START EXERCISE DATA

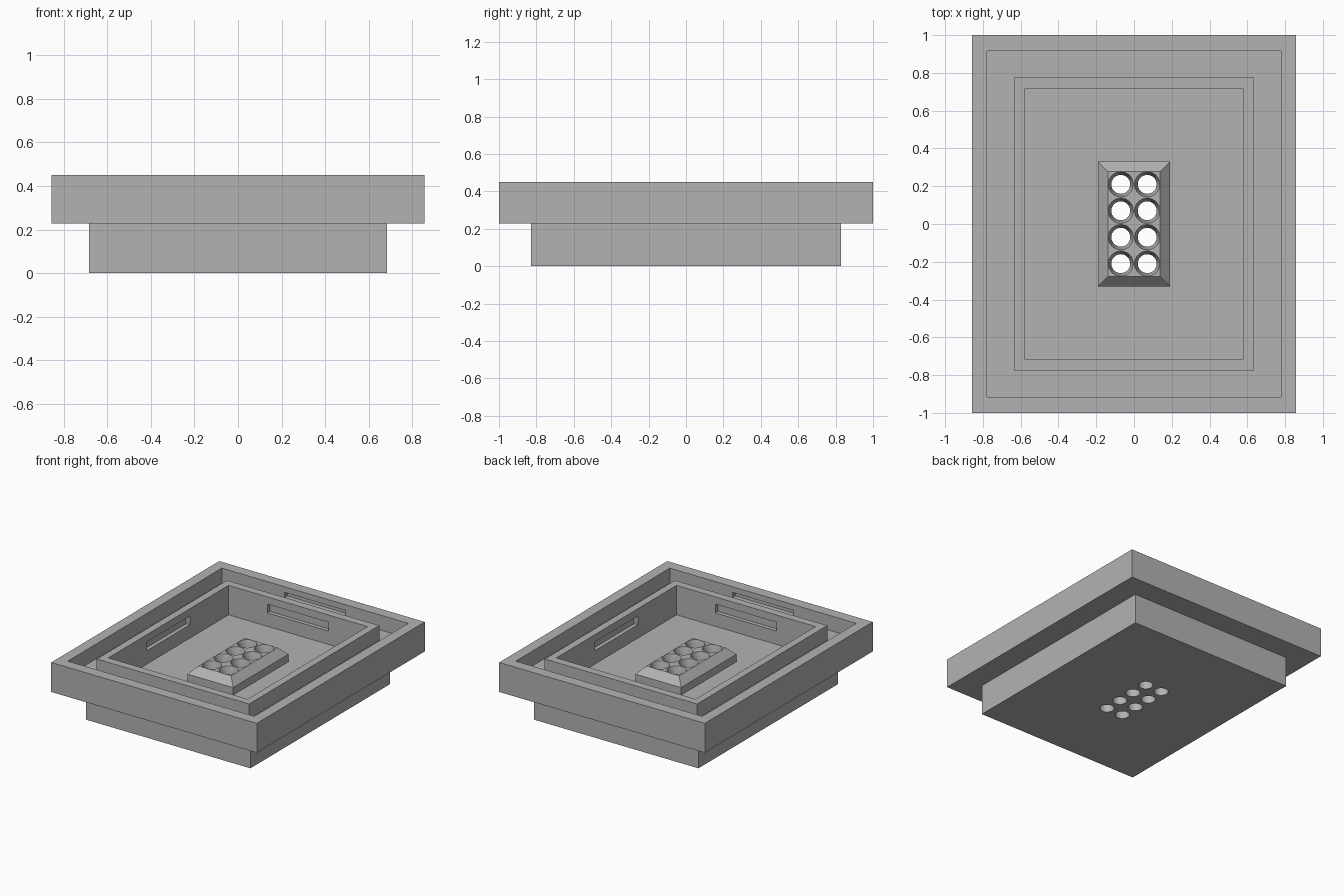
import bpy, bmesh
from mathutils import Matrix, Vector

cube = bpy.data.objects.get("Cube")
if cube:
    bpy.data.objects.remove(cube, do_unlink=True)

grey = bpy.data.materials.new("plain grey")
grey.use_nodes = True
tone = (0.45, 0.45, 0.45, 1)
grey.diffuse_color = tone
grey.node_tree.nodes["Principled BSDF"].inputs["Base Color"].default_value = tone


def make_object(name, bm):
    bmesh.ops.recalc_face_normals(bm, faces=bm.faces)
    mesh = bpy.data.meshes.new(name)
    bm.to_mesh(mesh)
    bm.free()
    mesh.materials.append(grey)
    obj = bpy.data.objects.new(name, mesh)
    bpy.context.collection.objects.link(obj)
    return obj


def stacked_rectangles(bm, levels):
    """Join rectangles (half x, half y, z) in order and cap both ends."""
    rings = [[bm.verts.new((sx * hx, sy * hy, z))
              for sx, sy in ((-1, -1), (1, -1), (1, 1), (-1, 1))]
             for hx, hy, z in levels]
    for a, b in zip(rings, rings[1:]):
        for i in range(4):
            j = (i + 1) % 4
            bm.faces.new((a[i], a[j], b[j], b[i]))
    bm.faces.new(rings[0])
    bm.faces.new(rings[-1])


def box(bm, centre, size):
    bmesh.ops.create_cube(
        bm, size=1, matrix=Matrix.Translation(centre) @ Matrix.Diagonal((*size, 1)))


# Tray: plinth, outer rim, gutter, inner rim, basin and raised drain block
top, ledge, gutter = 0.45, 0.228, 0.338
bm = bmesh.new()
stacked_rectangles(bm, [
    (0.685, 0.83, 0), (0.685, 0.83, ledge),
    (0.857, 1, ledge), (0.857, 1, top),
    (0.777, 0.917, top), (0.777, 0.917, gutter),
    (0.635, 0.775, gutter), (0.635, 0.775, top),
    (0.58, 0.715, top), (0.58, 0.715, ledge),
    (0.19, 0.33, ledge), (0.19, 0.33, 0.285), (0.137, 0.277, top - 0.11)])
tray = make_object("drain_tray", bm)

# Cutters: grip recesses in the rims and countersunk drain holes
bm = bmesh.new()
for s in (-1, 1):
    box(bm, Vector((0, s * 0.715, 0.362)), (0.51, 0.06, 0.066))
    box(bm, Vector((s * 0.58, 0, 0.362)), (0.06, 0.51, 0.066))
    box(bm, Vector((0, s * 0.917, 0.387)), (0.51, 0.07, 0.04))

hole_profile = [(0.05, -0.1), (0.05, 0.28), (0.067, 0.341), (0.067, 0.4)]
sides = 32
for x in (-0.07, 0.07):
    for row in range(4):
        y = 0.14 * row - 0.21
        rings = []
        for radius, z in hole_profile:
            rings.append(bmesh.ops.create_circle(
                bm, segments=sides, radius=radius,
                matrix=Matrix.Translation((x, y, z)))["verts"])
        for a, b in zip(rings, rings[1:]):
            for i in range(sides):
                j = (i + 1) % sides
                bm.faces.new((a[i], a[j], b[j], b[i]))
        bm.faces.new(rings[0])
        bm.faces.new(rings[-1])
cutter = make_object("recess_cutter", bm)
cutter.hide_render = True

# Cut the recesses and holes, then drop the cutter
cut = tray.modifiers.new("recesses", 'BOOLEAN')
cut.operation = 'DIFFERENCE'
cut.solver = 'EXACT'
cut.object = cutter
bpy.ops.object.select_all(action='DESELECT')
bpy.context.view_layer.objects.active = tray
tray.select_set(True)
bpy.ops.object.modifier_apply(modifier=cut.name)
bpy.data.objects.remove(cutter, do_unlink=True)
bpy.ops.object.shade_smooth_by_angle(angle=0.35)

END EXERCISE DATA

> [ABOUT THIS EXERCISE]: Verbatim output of every entry above is required, though pictures are to be left out.

> [EXERCISE RESULT]:
import bpy, bmesh
from mathutils import Matrix, Vector

cube = bpy.data.objects.get("Cube")
if cube:
    bpy.data.objects.remove(cube, do_unlink=True)

grey = bpy.data.materials.new("plain grey")
grey.use_nodes = True
tone = (0.45, 0.45, 0.45, 1)
grey.diffuse_color = tone
grey.node_tree.nodes["Principled BSDF"].inputs["Base Color"].default_value = tone


def make_object(name, bm):
    bmesh.ops.recalc_face_normals(bm, faces=bm.faces)
    mesh = bpy.data.meshes.new(name)
    bm.to_mesh(mesh)
    bm.free()
    mesh.materials.append(grey)
    obj = bpy.data.objects.new(name, mesh)
    bpy.context.collection.objects.link(obj)
    return obj


def stacked_rectangles(bm, levels):
    """Join rectangles (half x, half y, z) in order and cap both ends."""
    rings = [[bm.verts.new((sx * hx, sy * hy, z))
              for sx, sy in ((-1, -1), (1, -1), (1, 1), (-1, 1))]
             for hx, hy, z in levels]
    for a, b in zip(rings, rings[1:]):
        for i in range(4):
            j = (i + 1) % 4
            bm.faces.new((a[i], a[j], b[j], b[i]))
    bm.faces.new(rings[0])
    bm.faces.new(rings[-1])


def box(bm, centre, size):
    bmesh.ops.create_cube(
        bm, size=1, matrix=Matrix.Translation(centre) @ Matrix.Diagonal((*size, 1)))


# Tray: plinth, outer rim, gutter, inner rim, basin and raised drain block
top, ledge, gutter = 0.45, 0.228, 0.338
bm = bmesh.new()
stacked_rectangles(bm, [
    (0.685, 0.83, 0), (0.685, 0.83, ledge),
    (0.857, 1, ledge), (0.857, 1, top),
    (0.777, 0.917, top), (0.777, 0.917, gutter),
    (0.635, 0.775, gutter), (0.635, 0.775, top),
    (0.58, 0.715, top), (0.58, 0.715, ledge),
    (0.19, 0.33, ledge), (0.19, 0.33, 0.285), (0.137, 0.277, top - 0.11)])
tray = make_object("drain_tray", bm)

# Cutters: grip recesses in the rims and countersunk drain holes
bm = bmesh.new()
for s in (-1, 1):
    box(bm, Vector((0, s * 0.715, 0.362)), (0.51, 0.06, 0.066))
    box(bm, Vector((s * 0.58, 0, 0.362)), (0.06, 0.51, 0.066))
    box(bm, Vector((0, s * 0.917, 0.387)), (0.51, 0.07, 0.04))

hole_profile = [(0.05, -0.1), (0.05, 0.28), (0.067, 0.341), (0.067, 0.4)]
sides = 32
for x in (-0.07, 0.07):
    for row in range(4):
        y = 0.14 * row - 0.21
        rings = []
        for radius, z in hole_profile:
            rings.append(bmesh.ops.create_circle(
                bm, segments=sides, radius=radius,
                matrix=Matrix.Translation((x, y, z)))["verts"])
        for a, b in zip(rings, rings[1:]):
            for i in range(sides):
                j = (i + 1) % sides
                bm.faces.new((a[i], a[j], b[j], b[i]))
        bm.faces.new(rings[0])
        bm.faces.new(rings[-1])
cutter = make_object("recess_cutter", bm)
cutter.hide_render = True

# Cut the recesses and holes, then drop the cutter
cut = tray.modifiers.new("recesses", 'BOOLEAN')
cut.operation = 'DIFFERENCE'
cut.solver = 'EXACT'
cut.object = cutter
bpy.ops.object.select_all(action='DESELECT')
bpy.context.view_layer.objects.active = tray
tray.select_set(True)
bpy.ops.object.modifier_apply(modifier=cut.name)
bpy.data.objects.remove(cutter, do_unlink=True)
bpy.ops.object.shade_smooth_by_angle(angle=0.35)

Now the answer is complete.